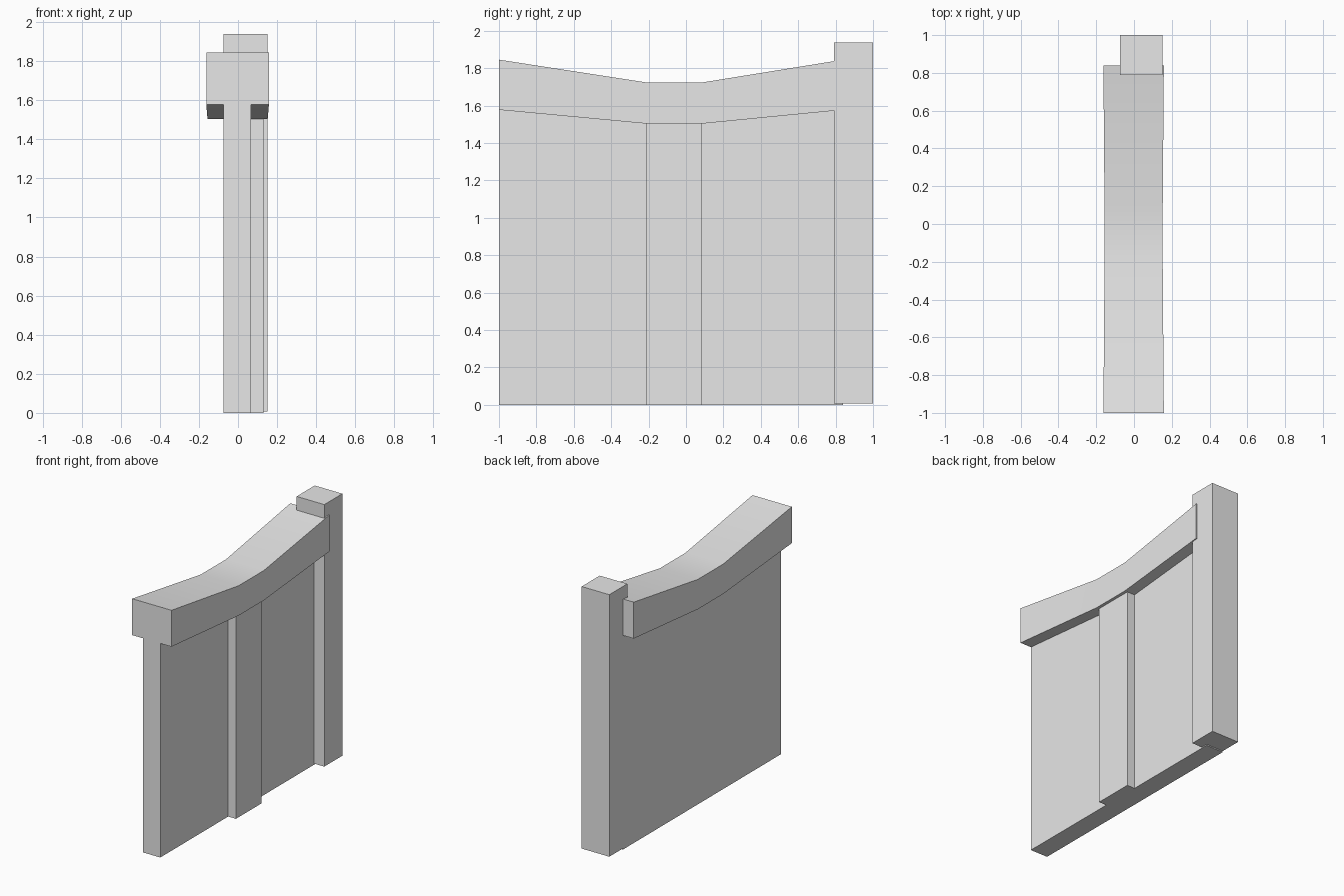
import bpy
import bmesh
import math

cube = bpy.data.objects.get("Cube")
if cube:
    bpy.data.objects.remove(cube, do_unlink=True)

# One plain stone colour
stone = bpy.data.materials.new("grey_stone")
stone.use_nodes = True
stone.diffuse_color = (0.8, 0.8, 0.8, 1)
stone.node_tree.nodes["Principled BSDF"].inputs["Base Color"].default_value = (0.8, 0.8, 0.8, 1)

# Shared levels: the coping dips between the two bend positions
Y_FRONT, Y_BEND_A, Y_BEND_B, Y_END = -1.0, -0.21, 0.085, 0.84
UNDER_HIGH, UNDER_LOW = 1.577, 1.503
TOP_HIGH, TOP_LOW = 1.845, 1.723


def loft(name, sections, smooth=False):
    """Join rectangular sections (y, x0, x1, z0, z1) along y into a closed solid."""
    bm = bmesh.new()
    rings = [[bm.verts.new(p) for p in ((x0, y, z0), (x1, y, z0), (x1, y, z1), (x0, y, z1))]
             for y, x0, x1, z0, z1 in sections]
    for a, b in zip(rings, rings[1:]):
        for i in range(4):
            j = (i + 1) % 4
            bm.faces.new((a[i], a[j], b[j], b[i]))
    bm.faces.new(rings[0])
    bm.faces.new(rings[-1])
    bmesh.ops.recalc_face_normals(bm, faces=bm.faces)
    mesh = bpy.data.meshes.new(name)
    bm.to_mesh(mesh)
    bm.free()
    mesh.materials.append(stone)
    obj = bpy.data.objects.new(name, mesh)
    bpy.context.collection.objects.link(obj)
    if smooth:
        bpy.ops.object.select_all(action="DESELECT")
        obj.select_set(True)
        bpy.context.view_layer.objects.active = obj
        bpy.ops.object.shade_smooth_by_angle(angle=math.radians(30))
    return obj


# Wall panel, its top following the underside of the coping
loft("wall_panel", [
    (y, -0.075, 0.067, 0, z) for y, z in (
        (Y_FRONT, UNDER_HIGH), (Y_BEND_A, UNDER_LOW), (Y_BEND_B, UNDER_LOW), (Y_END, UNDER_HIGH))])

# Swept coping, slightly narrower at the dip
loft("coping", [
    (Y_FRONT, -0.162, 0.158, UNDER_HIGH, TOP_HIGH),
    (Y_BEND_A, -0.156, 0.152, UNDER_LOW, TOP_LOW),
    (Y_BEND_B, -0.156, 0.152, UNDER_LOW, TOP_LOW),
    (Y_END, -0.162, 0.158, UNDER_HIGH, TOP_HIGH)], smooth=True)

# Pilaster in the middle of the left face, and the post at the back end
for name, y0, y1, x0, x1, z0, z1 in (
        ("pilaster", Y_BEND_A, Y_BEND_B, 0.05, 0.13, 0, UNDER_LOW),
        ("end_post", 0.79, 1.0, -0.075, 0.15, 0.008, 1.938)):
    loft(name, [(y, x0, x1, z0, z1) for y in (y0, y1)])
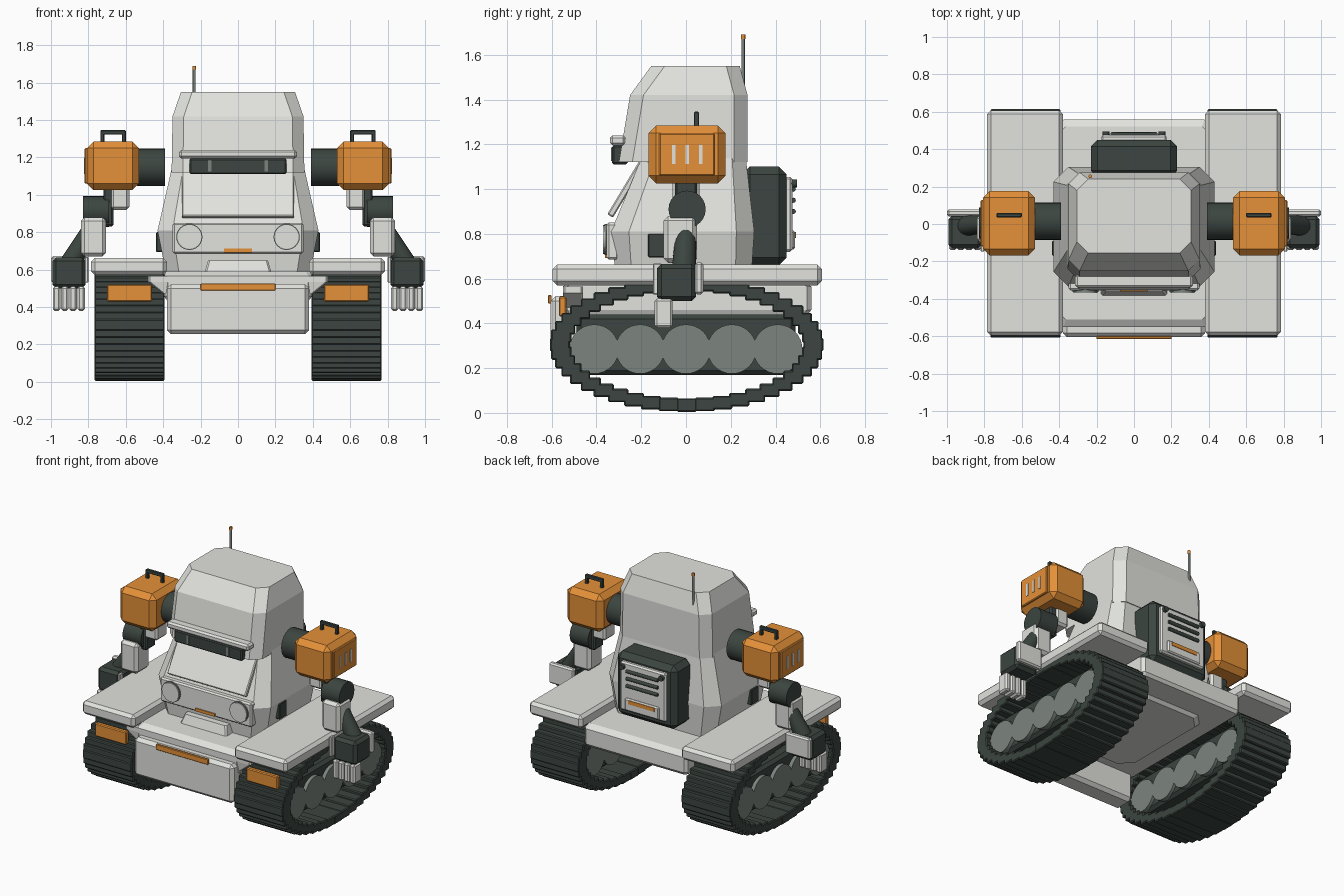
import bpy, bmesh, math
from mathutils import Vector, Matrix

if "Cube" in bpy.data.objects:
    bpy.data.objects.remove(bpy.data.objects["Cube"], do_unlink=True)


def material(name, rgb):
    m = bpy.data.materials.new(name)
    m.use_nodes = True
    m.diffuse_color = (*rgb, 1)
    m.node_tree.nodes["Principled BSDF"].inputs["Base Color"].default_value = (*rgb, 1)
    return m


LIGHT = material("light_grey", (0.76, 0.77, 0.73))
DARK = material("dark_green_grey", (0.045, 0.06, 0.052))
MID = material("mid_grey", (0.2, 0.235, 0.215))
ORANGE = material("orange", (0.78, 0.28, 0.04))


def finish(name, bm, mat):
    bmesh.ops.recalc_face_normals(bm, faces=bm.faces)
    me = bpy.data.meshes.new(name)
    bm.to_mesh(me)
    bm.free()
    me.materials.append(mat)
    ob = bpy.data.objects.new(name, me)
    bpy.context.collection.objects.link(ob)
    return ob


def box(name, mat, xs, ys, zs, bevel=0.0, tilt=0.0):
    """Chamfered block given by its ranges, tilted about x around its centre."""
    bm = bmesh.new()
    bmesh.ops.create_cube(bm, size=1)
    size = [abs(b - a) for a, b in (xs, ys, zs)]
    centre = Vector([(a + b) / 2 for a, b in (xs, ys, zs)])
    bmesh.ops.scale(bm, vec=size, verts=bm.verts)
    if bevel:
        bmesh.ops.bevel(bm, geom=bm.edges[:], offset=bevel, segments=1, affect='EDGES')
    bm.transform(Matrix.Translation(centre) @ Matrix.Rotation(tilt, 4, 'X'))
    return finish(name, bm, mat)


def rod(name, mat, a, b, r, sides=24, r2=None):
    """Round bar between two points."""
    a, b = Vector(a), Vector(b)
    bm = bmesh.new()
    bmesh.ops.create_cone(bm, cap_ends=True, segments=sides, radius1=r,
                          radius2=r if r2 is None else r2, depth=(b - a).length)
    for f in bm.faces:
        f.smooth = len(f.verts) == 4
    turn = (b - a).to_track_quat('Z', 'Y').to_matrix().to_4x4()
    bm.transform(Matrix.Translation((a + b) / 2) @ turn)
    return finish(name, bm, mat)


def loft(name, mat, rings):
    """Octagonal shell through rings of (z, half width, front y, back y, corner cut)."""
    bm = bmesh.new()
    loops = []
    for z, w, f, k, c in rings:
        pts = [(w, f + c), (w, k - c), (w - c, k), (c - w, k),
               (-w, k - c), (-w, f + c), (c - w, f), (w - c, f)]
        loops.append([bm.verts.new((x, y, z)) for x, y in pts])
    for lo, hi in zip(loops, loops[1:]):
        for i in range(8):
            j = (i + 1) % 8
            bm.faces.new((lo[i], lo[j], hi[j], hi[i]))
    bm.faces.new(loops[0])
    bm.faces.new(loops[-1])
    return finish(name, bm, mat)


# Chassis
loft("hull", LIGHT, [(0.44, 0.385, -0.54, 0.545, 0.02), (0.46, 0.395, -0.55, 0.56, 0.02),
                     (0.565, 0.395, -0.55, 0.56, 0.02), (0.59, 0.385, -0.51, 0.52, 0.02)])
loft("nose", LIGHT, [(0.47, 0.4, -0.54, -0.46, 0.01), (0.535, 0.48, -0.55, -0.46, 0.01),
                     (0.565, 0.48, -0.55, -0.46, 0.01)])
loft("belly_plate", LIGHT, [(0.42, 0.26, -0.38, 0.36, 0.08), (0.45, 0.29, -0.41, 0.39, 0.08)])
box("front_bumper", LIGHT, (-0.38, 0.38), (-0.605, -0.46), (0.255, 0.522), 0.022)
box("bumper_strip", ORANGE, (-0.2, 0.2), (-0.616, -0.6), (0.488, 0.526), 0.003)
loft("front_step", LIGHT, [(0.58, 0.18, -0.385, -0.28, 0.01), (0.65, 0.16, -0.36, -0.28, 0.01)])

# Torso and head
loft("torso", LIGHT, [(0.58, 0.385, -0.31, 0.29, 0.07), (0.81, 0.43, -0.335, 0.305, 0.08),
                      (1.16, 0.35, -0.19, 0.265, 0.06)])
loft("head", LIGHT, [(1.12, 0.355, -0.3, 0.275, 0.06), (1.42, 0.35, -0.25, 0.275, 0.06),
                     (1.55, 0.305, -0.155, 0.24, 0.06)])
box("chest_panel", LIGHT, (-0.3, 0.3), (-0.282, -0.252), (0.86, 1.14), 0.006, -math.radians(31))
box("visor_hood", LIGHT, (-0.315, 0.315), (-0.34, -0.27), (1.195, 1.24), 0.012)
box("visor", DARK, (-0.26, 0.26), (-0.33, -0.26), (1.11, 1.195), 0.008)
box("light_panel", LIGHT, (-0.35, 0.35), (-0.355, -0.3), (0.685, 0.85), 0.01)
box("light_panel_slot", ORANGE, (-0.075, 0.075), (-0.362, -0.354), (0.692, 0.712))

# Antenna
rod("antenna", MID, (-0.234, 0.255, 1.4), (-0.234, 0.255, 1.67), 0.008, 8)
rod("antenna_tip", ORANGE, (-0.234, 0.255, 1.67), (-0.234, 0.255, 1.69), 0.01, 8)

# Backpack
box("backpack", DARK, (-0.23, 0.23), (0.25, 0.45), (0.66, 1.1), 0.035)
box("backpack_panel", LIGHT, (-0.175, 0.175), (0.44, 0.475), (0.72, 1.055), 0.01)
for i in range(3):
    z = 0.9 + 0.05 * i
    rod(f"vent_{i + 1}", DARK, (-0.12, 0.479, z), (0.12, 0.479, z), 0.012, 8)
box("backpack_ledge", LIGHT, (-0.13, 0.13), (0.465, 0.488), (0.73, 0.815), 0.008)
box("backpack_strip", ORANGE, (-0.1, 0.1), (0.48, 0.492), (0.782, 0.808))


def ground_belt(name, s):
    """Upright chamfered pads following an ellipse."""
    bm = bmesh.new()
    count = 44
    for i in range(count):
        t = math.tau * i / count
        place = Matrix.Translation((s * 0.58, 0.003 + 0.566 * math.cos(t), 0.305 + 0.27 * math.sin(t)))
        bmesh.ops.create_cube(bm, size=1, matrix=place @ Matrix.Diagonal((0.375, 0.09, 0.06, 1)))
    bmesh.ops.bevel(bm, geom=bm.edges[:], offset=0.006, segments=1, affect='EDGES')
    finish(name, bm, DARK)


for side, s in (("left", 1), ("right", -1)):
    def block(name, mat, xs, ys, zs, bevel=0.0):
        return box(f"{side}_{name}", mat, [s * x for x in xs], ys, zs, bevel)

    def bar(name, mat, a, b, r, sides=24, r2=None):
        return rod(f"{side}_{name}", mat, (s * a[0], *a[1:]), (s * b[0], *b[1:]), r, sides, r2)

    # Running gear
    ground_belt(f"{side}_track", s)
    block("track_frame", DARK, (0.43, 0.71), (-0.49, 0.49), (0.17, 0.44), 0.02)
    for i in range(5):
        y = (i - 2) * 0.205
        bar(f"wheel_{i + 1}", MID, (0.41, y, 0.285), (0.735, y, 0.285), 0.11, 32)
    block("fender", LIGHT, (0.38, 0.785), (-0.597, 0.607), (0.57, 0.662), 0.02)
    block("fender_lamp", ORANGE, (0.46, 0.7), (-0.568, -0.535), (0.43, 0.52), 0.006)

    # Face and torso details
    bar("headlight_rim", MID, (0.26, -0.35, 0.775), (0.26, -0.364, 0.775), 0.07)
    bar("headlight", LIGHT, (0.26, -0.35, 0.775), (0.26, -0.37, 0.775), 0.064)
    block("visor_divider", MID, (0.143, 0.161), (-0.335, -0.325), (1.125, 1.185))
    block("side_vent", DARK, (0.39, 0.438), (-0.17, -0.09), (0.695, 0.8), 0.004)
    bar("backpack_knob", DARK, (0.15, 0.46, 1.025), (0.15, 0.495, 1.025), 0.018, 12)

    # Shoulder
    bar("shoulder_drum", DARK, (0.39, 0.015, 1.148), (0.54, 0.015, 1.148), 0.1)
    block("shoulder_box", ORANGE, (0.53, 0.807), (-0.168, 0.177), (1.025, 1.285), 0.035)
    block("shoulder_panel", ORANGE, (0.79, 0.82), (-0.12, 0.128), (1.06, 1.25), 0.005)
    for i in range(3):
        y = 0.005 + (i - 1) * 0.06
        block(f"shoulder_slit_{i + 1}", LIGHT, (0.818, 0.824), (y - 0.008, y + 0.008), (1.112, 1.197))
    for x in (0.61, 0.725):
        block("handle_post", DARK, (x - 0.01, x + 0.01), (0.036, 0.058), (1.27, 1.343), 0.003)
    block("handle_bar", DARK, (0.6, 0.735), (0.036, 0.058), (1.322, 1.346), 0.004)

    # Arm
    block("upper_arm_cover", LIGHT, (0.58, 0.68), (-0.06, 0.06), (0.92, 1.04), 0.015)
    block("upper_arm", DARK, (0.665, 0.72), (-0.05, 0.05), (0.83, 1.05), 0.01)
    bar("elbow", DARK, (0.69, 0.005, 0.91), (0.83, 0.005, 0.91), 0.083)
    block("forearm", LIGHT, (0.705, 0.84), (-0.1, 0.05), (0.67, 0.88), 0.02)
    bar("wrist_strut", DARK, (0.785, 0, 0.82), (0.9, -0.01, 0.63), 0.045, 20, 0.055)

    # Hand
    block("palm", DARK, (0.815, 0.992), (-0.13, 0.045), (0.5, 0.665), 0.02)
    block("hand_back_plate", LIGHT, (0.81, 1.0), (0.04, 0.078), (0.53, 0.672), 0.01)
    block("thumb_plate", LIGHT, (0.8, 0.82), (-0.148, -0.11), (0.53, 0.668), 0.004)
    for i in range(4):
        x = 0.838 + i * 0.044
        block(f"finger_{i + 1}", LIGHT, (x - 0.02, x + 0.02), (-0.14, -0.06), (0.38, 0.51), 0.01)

+ + + + +

* **WORK INSTRUCTIONS**
In the data above, find the line that contains "offset=bevel, segments=1, affect='EDGES')" and the line that contains "# Torso and head". Repeat exactly those lines and every line between them, and only those.

* **RESPONSE BOX**
        bmesh.ops.bevel(bm, geom=bm.edges[:], offset=bevel, segments=1, affect='EDGES')
    bm.transform(Matrix.Translation(centre) @ Matrix.Rotation(tilt, 4, 'X'))
    return finish(name, bm, mat)


def rod(name, mat, a, b, r, sides=24, r2=None):
    """Round bar between two points."""
    a, b = Vector(a), Vector(b)
    bm = bmesh.new()
    bmesh.ops.create_cone(bm, cap_ends=True, segments=sides, radius1=r,
                          radius2=r if r2 is None else r2, depth=(b - a).length)
    for f in bm.faces:
        f.smooth = len(f.verts) == 4
    turn = (b - a).to_track_quat('Z', 'Y').to_matrix().to_4x4()
    bm.transform(Matrix.Translation((a + b) / 2) @ turn)
    return finish(name, bm, mat)


def loft(name, mat, rings):
    """Octagonal shell through rings of (z, half width, front y, back y, corner cut)."""
    bm = bmesh.new()
    loops = []
    for z, w, f, k, c in rings:
        pts = [(w, f + c), (w, k - c), (w - c, k), (c - w, k),
               (-w, k - c), (-w, f + c), (c - w, f), (w - c, f)]
        loops.append([bm.verts.new((x, y, z)) for x, y in pts])
    for lo, hi in zip(loops, loops[1:]):
        for i in range(8):
            j = (i + 1) % 8
            bm.faces.new((lo[i], lo[j], hi[j], hi[i]))
    bm.faces.new(loops[0])
    bm.faces.new(loops[-1])
    return finish(name, bm, mat)


# Chassis
loft("hull", LIGHT, [(0.44, 0.385, -0.54, 0.545, 0.02), (0.46, 0.395, -0.55, 0.56, 0.02),
                     (0.565, 0.395, -0.55, 0.56, 0.02), (0.59, 0.385, -0.51, 0.52, 0.02)])
loft("nose", LIGHT, [(0.47, 0.4, -0.54, -0.46, 0.01), (0.535, 0.48, -0.55, -0.46, 0.01),
                     (0.565, 0.48, -0.55, -0.46, 0.01)])
loft("belly_plate", LIGHT, [(0.42, 0.26, -0.38, 0.36, 0.08), (0.45, 0.29, -0.41, 0.39, 0.08)])
box("front_bumper", LIGHT, (-0.38, 0.38), (-0.605, -0.46), (0.255, 0.522), 0.022)
box("bumper_strip", ORANGE, (-0.2, 0.2), (-0.616, -0.6), (0.488, 0.526), 0.003)
loft("front_step", LIGHT, [(0.58, 0.18, -0.385, -0.28, 0.01), (0.65, 0.16, -0.36, -0.28, 0.01)])

# Torso and head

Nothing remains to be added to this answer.